For this weeks provocation I would like to focus on Stephanie, as I learnt many incredibly interesting things about her job role that I didn’t realise I had no previous understanding of what exactly a producer does. In the past I generally did not work around any producers, usually the companies and shows I worked for did not have enough funding to pay a producer. Hence this role fell by the wayside in my continuing observation of theatre.
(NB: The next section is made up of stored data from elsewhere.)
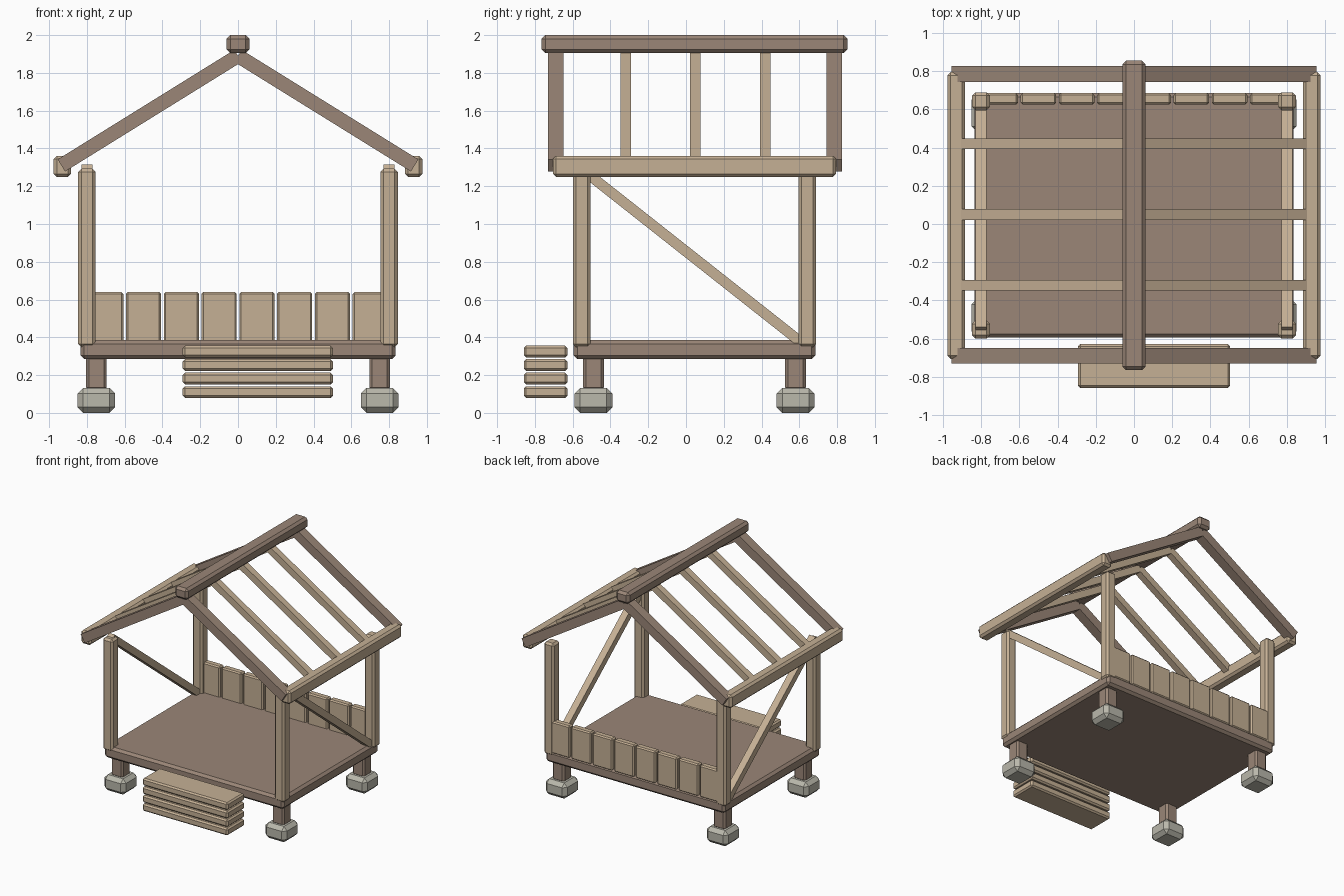
import bpy
import math
from mathutils import Vector, Matrix

cube = bpy.data.objects.get("Cube")
if cube:
    bpy.data.objects.remove(cube, do_unlink=True)


def material(name, rgb):
    m = bpy.data.materials.new(name)
    m.use_nodes = True
    m.diffuse_color = (*rgb, 1)
    m.node_tree.nodes["Principled BSDF"].inputs["Base Color"].default_value = (*rgb, 1)
    return m


light_wood = material("light_wood", (0.56, 0.435, 0.30))
dark_wood = material("dark_wood", (0.325, 0.24, 0.185))
concrete = material("concrete", (0.49, 0.48, 0.41))


def block(name, centre, size, mat, bevel=0.0, rotation=None):
    """Box with flat chamfered edges."""
    bpy.ops.mesh.primitive_cube_add(size=1)
    ob = bpy.context.object
    ob.name = name
    ob.data.transform(Matrix.Diagonal((*size, 1)))
    ob.location = centre
    if rotation:
        ob.rotation_euler = rotation
    ob.data.materials.append(mat)
    if bevel:
        mod = ob.modifiers.new("chamfer", 'BEVEL')
        mod.width = bevel
        mod.segments = 1
    return ob


def strut(name, start, end, thick, depth, mat):
    """Straight timber from start to end, its depth lying in the vertical plane."""
    a, b = Vector(start), Vector(end)
    d = b - a
    pitch = math.atan2(d.z, math.hypot(d.x, d.y))
    heading = math.atan2(d.y, d.x)
    return block(name, (a + b) / 2, (d.length, thick, depth), mat,
                 rotation=(0, -pitch, heading))


# Floor deck
block("floor_deck", (0, 0.045, 0.335), (1.67, 1.28, 0.1), dark_wood, 0.02)

# Footings, stubs and corner posts
for side, sx in (("left", 1), ("right", -1)):
    for end, fy, py in (("front", -0.49, -0.552), ("back", 0.58, 0.642)):
        tag = f"{end}_{side}"
        block(f"footing_{tag}", (sx * 0.75, fy, 0.066), (0.2, 0.2, 0.132), concrete, 0.03)
        block(f"stub_post_{tag}", (sx * 0.75, fy, 0.215), (0.11, 0.11, 0.19), dark_wood, 0.015)
        block(f"corner_post_{tag}", (sx * 0.8, py, 0.82), (0.093, 0.094, 0.945), light_wood, 0.017)

    # Diagonal side brace
    strut(f"brace_{side}", (sx * 0.8, -0.555, 1.293), (sx * 0.8, 0.64, 0.35),
          0.058, 0.055, light_wood)

    # Eave beam
    block(f"eave_beam_{side}", (sx * 0.93, 0.045, 1.305), (0.092, 1.5, 0.112), light_wood, 0.017)

    # Gable rafters
    for end, y in (("front", -0.69), ("back", 0.785)):
        strut(f"gable_rafter_{end}_{side}", (sx * 0.935, y, 1.31), (0, y, 1.89),
              0.082, 0.075, dark_wood)

    # Inner rafters
    for i, y in enumerate((-0.32, 0.05, 0.42)):
        strut(f"inner_rafter_{side}_{i + 1}", (sx * 0.9, y, 1.332), (0, y, 1.89),
              0.056, 0.056, light_wood)

# Ridge beam
block("ridge_beam", (0, 0.045, 1.952), (0.122, 1.62, 0.096), dark_wood, 0.02)

# Low back wall of planks
for i in range(8):
    block(f"wall_plank_{i + 1}", (-0.7 + 0.2 * i, 0.655, 0.505), (0.186, 0.06, 0.27),
          light_wood, 0.01)

# Stacked entry step
for i in range(4):
    block(f"step_board_{i + 1}", (0.105, -0.743, 0.11 + 0.0715 * i), (0.795, 0.23, 0.062),
          light_wood, 0.012)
I am glad I got to sit and listen to what exactly they specialise in.
Stephanie explained that a producer is present in every step of a creative process, from the beginning seed idea to the final show.They are responsible for the general financial aspect of a production particularly as they normally write up the initial funding proposals.They are in charge of the network and communication with company partners.The marketing campaigns are their domain, they are expected to generate the initial advertisement for a new show.Day to day they liaise with the creative team and production manager, to settle any disagreements and to keep communication flowing.Lastly they are responsible for general administration and management of contracts and fee agreements.
These are just a few aspects involved in a producer’s job description. However even the list above is more than I had previously thought a producers job list involved. I always had the mentality that the creative leader particularly in smaller budget shows, were expected to not only create the show but also front the majority of the administration and advertisement as well. I no longer feel this way, and would love to look into finding a producer to collaborate with in the future. They are an integral part of a creative process behind the scenes that I was not aware of, and have a newfound respect for what they do.
I can imagine when creating a show to have the support of a producer that is capable of advertising your idea not only to funding institutions but also to the general public, it can relieve much of the pressure on your shoulders and your confidence in that it will be done right.
It was an incredibly informative discussion that I am glad I got to be a part of. I have been thinking about all of the amazing creative collaborations possible to artists these days, and now have broaden my view to collaborations behind the scenes that are just as important. If not more so, as without someone like a producer you may not be able to put a show on the stage.